Over in the Rockies, Transwestern San Juan plunged 54 cents to $1.30, although most other pricing hubs slipped 20 cents or less.

The regional weakness comes as Rockies Express Pipeline (REX) is scheduled to begin planned pipeline work Tuesday that could limit up to 1.59 Bcf/d of total gas in northern Colorado consisting mostly of eastbound flows, but also a small amount of deliveries and receipts on gas days Tuesday through Thursday. The work is expected to limit flows through Segment 200 to zero, as well as shut in a short list of various delivery and receipt points in Segment 160.

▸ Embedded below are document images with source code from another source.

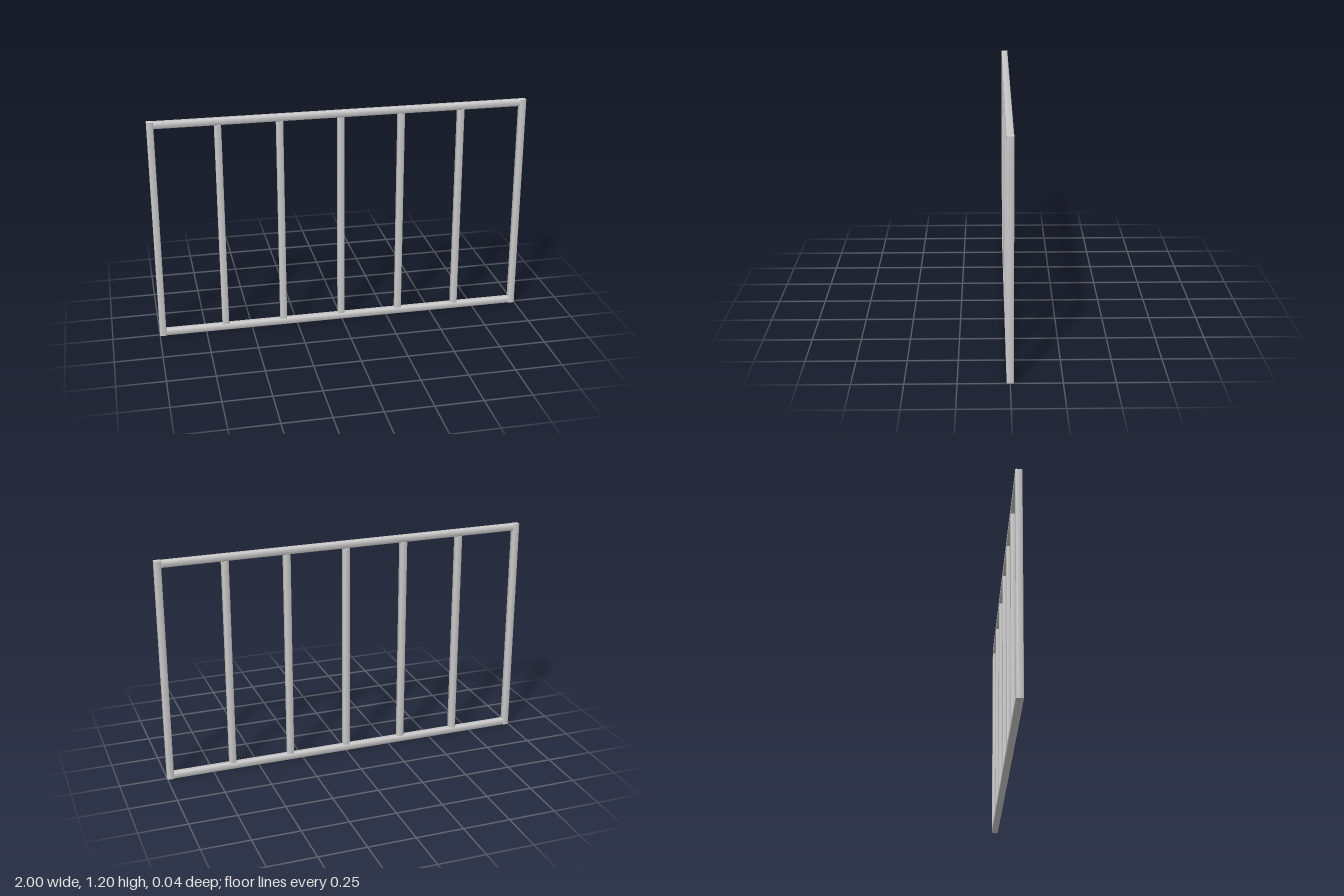
import * as THREE from 'three';

const material = new THREE.MeshStandardMaterial({ color: 0xcccccc });
const HALF = 0.0175; // half the bar thickness
const BEVEL = 0.004;
const HEIGHT = 1.2;

// Square bar along y with narrow bevels, softly shaded sides and flat ends
function barGeometry(length) {
  const geometry = new THREE.CylinderGeometry(1, 1, length, 8, 1, false, Math.PI / 8);
  const p = geometry.attributes.position;
  const snap = (v) => {
    const a = Math.abs(v);
    return a < 0.01 ? 0 : Math.sign(v) * (a > 0.6 ? HALF : HALF - BEVEL);
  };
  for (let i = 0; i < p.count; i++) {
    p.setX(i, snap(p.getX(i)));
    p.setZ(i, snap(p.getZ(i)));
  }
  return geometry;
}

export function createModel() {
  const model = new THREE.Group();
  model.name = 'railingPanel';

  const add = (name, length, x, y, horizontal = false) => {
    const geometry = barGeometry(length);
    if (horizontal) geometry.rotateZ(Math.PI / 2);
    const mesh = new THREE.Mesh(geometry, material);
    mesh.name = name;
    mesh.position.set(x, y, 0);
    model.add(mesh);
  };

  // End posts, full height
  add('rightPost', HEIGHT, -1 + HALF, HEIGHT / 2);
  add('leftPost', HEIGHT, 1 - HALF, HEIGHT / 2);

  // Rails between the posts
  const railLength = 2 - 4 * HALF;
  add('bottomRail', railLength, 0, HALF, true);
  add('topRail', railLength, 0, HEIGHT - HALF, true);

  // Upright bars between the rails
  [-0.643, -0.325, -0.004, 0.318, 0.642].forEach((x, i) => {
    add(`uprightBar${i + 1}`, HEIGHT - 4 * HALF, x, HEIGHT / 2);
  });

  return model;
}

Flows through Segment 200 have averaged 0.95 Bcf/d and maxed at 1.42 Bcf/d during the past 30 days, according to Genscape Inc. The affected delivery points averaged 23 MMcf/d and maxed at 141 MMcf/d, and the affected receipt points averaged 10 MMcf/d and maxed at 141 MMcf/d in the past 30 days.

“Therefore, we expect to see on average a total impact of 0.98 Bcf/d but up to a maximum of 1.59 Bcf/d,” the firm said.

Light demand in the West likely served to further weaken already weak prices in the Permian Basin, as regional locations posted declines of as much as 18.5 cents at El Paso Permian, which averaged just 35.5 cents.

A slew of pipeline maintenance events had little effect on spot gas prices. Prices across Appalachia slid about 5 cents on average even though Texas Eastern Transmission (Tetco) is scheduled to begin additional maintenance on Monday that could bring volatility to the M2 and M3 zones.

Tetco plans to conduct an outage at its Waynesburg, PA, compressor station that is scheduled to last until April 29. In its latest maintenance calendar, the pipeline indicated that depending on nominations, restrictions to interruptible and secondary services may be required, and that receipts on the Waynesburg interconnect with Columbia Gas Transmission (TCO) and the Crayne interconnect with Equitrans Pipeline could experience higher-than-normal pressures. However, TCO also included this event on their maintenance calendar, and according to its operators, the pipeline will not be able to take any receipts at the interconnect.

“Tetco has received a consistent 189 MMcf/d from TCO at Waynesburg month-to-date, and it has delivered an average of 64 MMcf/d to Equitrans at Crayne over the same time period, both of which could be shut in for the duration of the event if TCO’s worst-case scenario interpretation is correct,” Genscape analyst Josh Garcia said.

However, Tetco has 78 MMcf/d of firm capacity at Waynesburg, meaning 111 MMcf/d of receipts are at risk, assuming all firm capacity is utilized and only nonfirm nominations are affected. Tetco also has 98 MMcf/d of firm capacity at Crayne, which is more than any single day’s nominations at that meter month-to-date, according to Genscape.

“Additionally, the only impact might truly be higher pressures. Tetco has a variety of additional interconnects for reroutes with both TCO and Equitrans, so this event should not impact the system as a whole,” Garcia said.

Farther downstream in the Northeast, Tennessee Gas Pipeline (TGP) from Monday (April 15) through April 23 is scheduled to perform maintenance at Compressor Station 245 in Herkimer County, NY. Operational capacity at the station would be reduced to 777 MMcf/d for the duration of the event.

Flows through the station toward New England had averaged 799 MMcf/d over the 14 days leading up to Friday, reaching highs of 965 MMcf/d within that period, according to Genscape. Flows will be reduced by 188 MMcf/d compared to the 14-day max.

“Northeast temperatures are warming but remain in heating degree day territory, with forecasts constantly being revised,” Genscape analyst Dominic Eggerman said.

Additionally, TGP plans to perform pigging runs close to the MLV 843 throughput meter further upstream in northern Louisiana. Operational capacity would be reduced to 422 MMcf/d from April 15-24, which would limit about 260 MMcf/d based on 14-day max nomination. “TGP has a variety of reroute options at this part of the system,” Eggerman said.